Fundraising for the dream weight room
Jordan Schumaker remembers his coaching staff’s first request last year when he became the athletic director at Butler (Ohio) High School.
“We need to do something in regards to the weight room,” the coaches told him.The school already had a 5,000-square-foot space used for training, but it was in dire need of upgrades. There were just six free-weight stations to accommodate 22 sports, and most of its equipment was donated by the University of Dayton nearly a decade ago. Butler wanted something to call its own, and coaches wanted space to train more athletes.
Renovations come at a high cost, and with a majority of high school athletic programs counting every penny, it can be difficult to justify something like a new training facility. Butler’s project was estimated to cost about $105,000.
Schumaker knew fundraising had to play a major role in the renovation. The booster club pledged half of the project’s cost, and another donor matched up to $20,000. David and Cheryl Kudla, whom the new strength and fitness center is named after, committed $25,000. The project was off to a fast start, but the athletic program still had work to do.
In an age of Kickstarter and GoFundMe, grassroots fundraising campaigns still have their place. And they’re effective.
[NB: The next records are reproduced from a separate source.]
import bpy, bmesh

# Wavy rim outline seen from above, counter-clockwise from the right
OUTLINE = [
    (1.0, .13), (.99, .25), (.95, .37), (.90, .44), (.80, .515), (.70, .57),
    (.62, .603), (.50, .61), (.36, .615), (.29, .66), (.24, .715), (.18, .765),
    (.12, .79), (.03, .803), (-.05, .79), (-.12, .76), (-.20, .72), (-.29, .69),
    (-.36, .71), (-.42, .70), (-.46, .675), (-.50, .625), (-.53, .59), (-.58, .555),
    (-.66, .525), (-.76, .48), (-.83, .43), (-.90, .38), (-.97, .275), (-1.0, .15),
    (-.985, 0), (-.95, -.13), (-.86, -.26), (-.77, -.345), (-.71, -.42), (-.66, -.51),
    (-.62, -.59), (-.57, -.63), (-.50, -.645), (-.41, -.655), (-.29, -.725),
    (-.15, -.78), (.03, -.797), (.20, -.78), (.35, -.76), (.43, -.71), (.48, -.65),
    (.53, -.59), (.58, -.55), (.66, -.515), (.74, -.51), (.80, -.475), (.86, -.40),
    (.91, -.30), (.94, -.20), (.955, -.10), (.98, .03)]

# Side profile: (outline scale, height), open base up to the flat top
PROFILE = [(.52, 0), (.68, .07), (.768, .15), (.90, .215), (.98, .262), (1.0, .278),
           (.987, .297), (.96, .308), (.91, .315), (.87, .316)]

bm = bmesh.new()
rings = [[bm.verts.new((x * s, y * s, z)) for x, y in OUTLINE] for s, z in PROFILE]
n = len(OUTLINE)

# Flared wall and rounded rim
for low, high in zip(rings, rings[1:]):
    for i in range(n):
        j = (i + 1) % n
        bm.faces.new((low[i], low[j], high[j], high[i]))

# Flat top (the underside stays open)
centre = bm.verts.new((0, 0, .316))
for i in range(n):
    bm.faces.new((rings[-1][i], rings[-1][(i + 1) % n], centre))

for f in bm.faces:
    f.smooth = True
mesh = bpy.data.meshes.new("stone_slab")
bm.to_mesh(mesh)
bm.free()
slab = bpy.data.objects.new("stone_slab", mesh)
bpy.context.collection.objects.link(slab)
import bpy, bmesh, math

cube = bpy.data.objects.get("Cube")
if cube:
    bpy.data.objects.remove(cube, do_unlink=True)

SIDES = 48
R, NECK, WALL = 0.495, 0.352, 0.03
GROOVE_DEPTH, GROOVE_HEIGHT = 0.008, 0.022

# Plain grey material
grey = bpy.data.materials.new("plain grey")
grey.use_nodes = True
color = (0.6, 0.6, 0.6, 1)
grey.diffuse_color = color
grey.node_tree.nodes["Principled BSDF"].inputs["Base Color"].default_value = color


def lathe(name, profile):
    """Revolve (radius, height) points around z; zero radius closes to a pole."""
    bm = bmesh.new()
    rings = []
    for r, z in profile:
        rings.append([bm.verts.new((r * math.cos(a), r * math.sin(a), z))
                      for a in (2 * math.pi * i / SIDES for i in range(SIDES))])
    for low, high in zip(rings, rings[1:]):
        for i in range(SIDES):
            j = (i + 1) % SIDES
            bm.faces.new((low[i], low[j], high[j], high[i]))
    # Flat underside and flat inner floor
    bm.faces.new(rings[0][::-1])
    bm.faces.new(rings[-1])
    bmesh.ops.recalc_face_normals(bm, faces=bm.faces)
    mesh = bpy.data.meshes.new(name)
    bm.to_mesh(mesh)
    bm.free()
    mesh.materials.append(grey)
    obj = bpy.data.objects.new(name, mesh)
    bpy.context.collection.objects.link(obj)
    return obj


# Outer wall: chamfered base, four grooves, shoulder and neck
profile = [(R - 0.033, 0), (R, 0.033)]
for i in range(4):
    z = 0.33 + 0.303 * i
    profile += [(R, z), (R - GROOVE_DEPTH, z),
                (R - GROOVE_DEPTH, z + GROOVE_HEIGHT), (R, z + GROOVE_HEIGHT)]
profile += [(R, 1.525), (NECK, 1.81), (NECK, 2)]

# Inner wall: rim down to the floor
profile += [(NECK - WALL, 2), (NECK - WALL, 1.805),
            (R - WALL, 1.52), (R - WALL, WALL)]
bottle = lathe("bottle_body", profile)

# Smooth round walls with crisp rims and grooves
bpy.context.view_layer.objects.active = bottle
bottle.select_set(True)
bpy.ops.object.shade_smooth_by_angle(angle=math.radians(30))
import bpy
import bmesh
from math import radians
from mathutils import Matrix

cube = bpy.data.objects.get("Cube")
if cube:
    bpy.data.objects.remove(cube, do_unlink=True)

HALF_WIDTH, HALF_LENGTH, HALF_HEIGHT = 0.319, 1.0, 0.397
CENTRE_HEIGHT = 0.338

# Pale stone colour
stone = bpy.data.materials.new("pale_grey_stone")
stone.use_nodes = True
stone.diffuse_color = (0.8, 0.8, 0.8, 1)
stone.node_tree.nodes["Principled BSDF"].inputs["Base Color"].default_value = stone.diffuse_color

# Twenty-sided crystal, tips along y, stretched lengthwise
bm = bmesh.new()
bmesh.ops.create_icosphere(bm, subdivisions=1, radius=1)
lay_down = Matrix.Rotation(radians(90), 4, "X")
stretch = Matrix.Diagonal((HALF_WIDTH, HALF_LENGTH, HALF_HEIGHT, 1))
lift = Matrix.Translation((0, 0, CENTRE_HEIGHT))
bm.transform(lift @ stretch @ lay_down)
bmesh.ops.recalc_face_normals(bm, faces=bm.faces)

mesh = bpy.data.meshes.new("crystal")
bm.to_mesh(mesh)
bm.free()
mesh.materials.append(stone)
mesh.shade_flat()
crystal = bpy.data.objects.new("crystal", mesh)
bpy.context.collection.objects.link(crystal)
Schumaker made it a priority to get out of the office and into the community, speaking at the rotary club, optimist club and chamber of commerce. Coaches invited parents to practices, where they presented drawings of the proposed training facility and answered questions.
The athletic program even used some creativity by partnering with businesses. Schumaker said he made an arrangement with a local pizza restaurant to put pledge forms on their boxes for a week. He brought the forms and glue sticks, and the restaurant stuck them to every box.
“Every day in the mail, we’d get $500 this day and $1,000 the next day just from those pledges,” Schumaker said. “It was really good to see the community support that.”
Butler’s booster club originally planned to cover $50,000 of renovation costs, but with the program’s fundraising success the initiative required just $35,000 toward the weight room. Schumaker said that’s roughly the amount the booster club raises in an entire year.
“We have physical education classes in the (weight room) too,” he said, “so we were able to renovate a classroom with no tax dollars.”
The perfect space
Butler needed new equipment and greater functionality, but what it didn’t need was space. The weight room was converted from an old volleyball practice facility, so the school had some flexibility with how it would use the room.
The new weight room features 14 free-weight stations, up from six. That allows the strength coach to train nearly 52 student-athletes at once, instead of 18. With so much space, the school also installed 1,600 square feet of artificial turf, allowing kids to work on conditioning. It’s a unique addition that Schumaker said makes Butler’s training facility one of the best in southwestern Ohio.
“It has really become a source of pride for the kids and the community,” he said.
Strength coach Jeremy LaVoie said the changes made a monumental difference to the school’s training program. Two different teams can administer their lifting programs at the same time, while the baseball and softball teams are able to take indoor batting practice when necessary. The school’s offseason training program last summer had its highest attendance in recent memory, and members from the community regularly dropped by to see the changes first hand.
“It’s been pretty busy, but I love the fact that boys and girls sports want to use the weight room,” LaVoie said. “Anytime you can make working out fun for kids, that’s definitely going to be a positive.”
Butler’s project is an example for how high school athletic departments can still make fundraising work during a time when donors seem to be giving less. Schumaker said keeping projects like this under budget is always a challenge, but it’s important to have realistic expectations and do the best you can with what you have.
“There were some tough decisions with 22 sports that have a variety of needs,” he said. “But we’ve come a long way, and it’s been pretty cool to see how much the community supported it.”